State-of-the-art technologies include high-pressure coal combustion plants and hybrid vehicle technology. Significant additional R&D, and demonstration at scale, are required for mitigation technologies such as second-generation biofuels, hydrogen fuel cells for cars, grid-connected solar photovoltaics, and carbon capture and storage (CCS).
CCS is of major concern, given the reliance of many countries – not least China – on coal. The lack of funding and incentives for full-scale and demonstration projects constitutes a major barrier. At present, the necessary technical expertise and know-how is largely in the hands of a small number of firms based in developed countries. Further delay would mean that the technology essentially comes too late to make the needed difference.

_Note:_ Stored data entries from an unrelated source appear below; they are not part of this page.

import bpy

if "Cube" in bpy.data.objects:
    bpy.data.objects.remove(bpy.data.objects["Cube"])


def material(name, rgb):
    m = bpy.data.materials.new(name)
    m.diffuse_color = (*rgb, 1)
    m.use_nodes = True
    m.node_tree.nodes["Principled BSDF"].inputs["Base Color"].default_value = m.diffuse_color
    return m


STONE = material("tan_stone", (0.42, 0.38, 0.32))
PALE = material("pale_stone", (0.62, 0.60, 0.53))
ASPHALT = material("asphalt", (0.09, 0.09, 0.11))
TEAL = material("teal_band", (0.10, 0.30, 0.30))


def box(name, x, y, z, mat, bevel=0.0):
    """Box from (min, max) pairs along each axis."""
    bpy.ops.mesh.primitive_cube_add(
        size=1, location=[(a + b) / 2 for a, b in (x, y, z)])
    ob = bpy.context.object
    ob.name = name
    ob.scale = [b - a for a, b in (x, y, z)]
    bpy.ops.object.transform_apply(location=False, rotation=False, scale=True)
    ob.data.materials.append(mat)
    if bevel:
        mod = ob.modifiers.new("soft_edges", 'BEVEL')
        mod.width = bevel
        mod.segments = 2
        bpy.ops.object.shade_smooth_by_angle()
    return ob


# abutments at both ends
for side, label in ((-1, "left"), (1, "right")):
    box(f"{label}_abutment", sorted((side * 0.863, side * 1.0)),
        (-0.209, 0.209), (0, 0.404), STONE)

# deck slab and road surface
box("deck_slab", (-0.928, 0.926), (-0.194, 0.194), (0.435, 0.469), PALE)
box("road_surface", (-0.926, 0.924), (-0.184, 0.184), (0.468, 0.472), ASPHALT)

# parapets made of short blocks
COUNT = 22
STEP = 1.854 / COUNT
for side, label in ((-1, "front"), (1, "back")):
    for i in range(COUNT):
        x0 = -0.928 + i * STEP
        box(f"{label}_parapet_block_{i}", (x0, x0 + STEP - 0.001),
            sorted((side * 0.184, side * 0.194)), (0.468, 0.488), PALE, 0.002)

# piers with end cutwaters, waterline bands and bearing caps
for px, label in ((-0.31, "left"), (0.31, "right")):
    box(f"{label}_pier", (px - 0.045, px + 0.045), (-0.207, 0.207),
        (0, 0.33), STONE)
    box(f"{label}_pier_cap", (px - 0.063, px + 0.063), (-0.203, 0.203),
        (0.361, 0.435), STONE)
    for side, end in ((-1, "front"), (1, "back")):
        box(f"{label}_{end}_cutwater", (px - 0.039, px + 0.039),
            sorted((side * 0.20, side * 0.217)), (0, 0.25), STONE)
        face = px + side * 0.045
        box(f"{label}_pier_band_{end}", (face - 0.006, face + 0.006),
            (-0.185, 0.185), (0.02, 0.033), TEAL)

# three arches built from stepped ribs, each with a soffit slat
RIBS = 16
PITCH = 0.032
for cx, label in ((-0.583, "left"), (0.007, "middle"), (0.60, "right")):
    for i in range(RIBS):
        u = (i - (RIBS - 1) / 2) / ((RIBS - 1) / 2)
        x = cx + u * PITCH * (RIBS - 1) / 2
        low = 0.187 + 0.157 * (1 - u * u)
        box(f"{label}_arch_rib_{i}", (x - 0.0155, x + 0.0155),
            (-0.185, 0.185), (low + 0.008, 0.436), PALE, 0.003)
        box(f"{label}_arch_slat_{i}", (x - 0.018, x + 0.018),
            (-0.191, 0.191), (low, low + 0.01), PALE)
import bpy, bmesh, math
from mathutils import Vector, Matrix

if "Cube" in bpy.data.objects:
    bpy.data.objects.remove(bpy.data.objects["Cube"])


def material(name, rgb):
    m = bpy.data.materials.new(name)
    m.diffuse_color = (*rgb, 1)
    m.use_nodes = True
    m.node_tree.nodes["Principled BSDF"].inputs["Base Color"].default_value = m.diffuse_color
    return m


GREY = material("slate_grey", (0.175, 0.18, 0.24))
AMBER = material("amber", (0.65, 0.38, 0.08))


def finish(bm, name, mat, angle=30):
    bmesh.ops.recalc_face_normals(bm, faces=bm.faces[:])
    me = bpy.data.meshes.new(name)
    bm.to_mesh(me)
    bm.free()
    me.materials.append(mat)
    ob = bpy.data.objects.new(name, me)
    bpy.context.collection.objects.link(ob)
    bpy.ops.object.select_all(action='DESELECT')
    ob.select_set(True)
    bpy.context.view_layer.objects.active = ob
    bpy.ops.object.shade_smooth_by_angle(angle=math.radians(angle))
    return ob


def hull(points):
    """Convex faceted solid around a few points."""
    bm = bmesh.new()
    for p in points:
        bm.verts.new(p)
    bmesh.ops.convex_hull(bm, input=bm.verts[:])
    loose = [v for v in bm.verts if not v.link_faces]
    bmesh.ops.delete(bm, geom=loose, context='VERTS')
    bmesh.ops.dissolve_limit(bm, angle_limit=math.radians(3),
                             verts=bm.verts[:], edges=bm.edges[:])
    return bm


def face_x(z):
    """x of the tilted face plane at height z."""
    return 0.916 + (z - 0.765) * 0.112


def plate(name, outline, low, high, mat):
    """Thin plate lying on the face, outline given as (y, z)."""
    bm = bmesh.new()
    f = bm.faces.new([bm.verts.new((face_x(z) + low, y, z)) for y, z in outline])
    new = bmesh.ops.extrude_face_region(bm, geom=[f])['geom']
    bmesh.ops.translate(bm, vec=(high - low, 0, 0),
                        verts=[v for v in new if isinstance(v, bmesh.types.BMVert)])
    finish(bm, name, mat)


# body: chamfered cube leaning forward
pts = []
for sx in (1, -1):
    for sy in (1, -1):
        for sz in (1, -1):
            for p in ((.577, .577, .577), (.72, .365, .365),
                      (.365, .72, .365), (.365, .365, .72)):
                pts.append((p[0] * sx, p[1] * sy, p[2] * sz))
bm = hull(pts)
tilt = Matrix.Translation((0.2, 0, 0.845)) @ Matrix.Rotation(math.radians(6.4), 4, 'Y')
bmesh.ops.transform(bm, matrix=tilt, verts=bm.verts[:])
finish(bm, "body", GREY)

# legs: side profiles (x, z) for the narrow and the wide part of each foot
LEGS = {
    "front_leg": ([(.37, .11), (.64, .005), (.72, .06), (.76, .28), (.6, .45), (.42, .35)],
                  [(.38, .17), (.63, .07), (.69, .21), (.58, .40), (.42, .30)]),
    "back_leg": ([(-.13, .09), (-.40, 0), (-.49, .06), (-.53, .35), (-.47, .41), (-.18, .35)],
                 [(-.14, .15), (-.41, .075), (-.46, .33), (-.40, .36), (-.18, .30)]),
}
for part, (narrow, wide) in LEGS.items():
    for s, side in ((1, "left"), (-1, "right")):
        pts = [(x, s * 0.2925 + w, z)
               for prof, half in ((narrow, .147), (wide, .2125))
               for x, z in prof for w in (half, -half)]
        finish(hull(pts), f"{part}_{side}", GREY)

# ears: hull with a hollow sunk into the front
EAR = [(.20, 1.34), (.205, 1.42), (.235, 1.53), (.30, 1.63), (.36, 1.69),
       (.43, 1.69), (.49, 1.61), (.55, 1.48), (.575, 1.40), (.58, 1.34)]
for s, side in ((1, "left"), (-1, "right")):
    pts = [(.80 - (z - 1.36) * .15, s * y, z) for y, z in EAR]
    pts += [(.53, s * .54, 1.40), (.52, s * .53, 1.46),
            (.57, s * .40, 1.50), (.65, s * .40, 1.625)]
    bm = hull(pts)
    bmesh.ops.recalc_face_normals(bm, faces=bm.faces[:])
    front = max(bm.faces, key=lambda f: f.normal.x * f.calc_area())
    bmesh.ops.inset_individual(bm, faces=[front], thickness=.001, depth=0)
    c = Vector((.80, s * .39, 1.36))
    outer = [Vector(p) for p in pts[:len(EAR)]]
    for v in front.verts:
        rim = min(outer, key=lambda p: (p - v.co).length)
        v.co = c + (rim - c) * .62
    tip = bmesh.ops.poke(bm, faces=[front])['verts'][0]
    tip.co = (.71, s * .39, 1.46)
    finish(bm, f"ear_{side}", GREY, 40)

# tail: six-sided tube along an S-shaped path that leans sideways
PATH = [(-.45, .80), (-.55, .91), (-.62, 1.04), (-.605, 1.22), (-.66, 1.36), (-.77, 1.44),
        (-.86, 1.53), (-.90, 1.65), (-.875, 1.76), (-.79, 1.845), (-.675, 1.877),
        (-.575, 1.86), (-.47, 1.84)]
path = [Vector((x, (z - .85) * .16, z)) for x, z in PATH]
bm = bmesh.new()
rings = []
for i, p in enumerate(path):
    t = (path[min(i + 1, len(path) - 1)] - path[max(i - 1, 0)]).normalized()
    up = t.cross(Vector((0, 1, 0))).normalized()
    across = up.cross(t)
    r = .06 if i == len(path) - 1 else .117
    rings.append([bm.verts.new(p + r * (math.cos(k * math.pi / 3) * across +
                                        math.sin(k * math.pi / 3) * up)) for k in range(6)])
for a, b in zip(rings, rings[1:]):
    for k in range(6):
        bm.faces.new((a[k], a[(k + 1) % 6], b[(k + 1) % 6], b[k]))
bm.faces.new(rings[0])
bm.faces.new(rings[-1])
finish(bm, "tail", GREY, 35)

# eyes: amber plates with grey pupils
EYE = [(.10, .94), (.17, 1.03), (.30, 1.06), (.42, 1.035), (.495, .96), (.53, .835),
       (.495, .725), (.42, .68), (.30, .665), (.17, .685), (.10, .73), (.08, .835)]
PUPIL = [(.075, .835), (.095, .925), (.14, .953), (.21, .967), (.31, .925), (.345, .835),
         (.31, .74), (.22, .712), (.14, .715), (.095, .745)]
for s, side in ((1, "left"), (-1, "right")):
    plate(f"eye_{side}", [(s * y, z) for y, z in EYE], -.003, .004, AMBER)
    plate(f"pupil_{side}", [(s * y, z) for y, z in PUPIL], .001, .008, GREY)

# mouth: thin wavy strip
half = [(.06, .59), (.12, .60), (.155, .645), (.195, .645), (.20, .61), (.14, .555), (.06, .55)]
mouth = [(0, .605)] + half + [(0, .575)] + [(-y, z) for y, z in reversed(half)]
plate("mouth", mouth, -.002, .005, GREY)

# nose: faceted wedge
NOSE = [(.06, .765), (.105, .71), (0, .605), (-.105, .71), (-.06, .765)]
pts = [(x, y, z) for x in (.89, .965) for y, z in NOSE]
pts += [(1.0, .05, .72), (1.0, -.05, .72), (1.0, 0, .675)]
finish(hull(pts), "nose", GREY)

At the far end of the spectrum are new technologies which might emerge from the discovery of new materials, the development of new equipment and methods, and the identification and development of new fuels. This will require a major push on research and development (R&D). Technology cooperation between developed and developing countries, and increasingly between developing countries, will need to be significantly enhanced. Similarly, it will be necessary to catalyze the complementary roles of the public and private sectors in technology development and technology transfer.
What are the critical barriers impeding technology development and technology transfer? For developing countries, one of the most significant barriers is that, at current costs, the energy services from climate-friendly technologies are too costly for the vast majority of their populations. In addition, capital shortages and high capital costs are still commonplace in many developing countries – a situation exacerbated by the current financial crisis.
Other barriers include market conditions, inappropriate fiscal and regulatory policies, lack of access to information, the condition of infrastructure, and weak human resource capacities.
The legal and regulatory frameworks can promote and enable – or slow – technology development and transfer. In this respect, views differ sharply on whether prevailing international intellectual property rights protections constitute genuine barriers to technology transfer and diffusion. Certainly, the rationale for IPRs is to promote innovation. It may be legitimate to ask – has the pendulum swung too far, from protection to protectionism?
Our timing today is good – a month from Poznan. And the setting, here in the Great Hall of the People, is auspicious. Let us seize this opportunity to contribute to the negotiations through substantive discussions on these hard issues, which will not go away. We must confront them, head on.
On behalf of the United Nations, I express our profound gratitude for the generosity and graciousness of our hosts, the Chinese Government, and for their excellent organization of this Conference. Our thanks must also go to the United Nations Foundation and the Government of Denmark for their support, which enabled the presence of a number of participants.
I wish you all frank and fruitful discussions.